- Task prompt
Locate the line that contains "Z = (0.19, 0.19)". Copy it and every following line through the end of the records, exactly, and include nothing else.

- Data extracts
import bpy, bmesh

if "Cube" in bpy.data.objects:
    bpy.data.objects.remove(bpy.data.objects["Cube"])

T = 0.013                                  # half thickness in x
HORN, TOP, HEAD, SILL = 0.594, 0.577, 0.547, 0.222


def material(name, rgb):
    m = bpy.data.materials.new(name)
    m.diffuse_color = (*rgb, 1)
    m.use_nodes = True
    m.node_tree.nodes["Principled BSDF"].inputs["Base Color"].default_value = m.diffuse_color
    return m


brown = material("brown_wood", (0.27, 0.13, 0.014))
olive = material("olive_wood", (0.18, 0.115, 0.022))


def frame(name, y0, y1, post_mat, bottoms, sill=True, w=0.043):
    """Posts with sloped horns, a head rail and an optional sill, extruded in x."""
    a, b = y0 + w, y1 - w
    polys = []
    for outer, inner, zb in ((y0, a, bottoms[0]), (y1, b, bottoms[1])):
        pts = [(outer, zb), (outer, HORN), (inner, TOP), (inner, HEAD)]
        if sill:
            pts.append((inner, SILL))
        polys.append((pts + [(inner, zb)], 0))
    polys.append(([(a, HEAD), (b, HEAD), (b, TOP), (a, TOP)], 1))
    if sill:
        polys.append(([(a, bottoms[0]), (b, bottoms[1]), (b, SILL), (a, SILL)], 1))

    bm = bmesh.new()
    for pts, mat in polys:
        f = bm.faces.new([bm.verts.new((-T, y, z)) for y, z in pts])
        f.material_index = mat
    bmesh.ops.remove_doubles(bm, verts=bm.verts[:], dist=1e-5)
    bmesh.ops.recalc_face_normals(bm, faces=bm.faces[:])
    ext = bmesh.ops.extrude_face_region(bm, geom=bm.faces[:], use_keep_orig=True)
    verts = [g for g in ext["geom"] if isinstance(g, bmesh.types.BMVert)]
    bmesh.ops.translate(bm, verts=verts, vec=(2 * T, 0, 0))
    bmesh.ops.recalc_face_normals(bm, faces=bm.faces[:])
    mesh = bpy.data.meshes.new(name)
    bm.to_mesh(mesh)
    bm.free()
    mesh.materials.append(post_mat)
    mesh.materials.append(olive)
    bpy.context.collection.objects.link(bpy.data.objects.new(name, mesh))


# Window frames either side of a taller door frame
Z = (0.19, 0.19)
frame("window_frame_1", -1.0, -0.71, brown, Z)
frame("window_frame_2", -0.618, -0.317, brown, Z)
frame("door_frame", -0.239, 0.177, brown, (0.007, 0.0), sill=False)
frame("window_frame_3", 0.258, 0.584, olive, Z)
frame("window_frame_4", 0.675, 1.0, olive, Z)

- Your solution
Z = (0.19, 0.19)
frame("window_frame_1", -1.0, -0.71, brown, Z)
frame("window_frame_2", -0.618, -0.317, brown, Z)
frame("door_frame", -0.239, 0.177, brown, (0.007, 0.0), sill=False)
frame("window_frame_3", 0.258, 0.584, olive, Z)
frame("window_frame_4", 0.675, 1.0, olive, Z)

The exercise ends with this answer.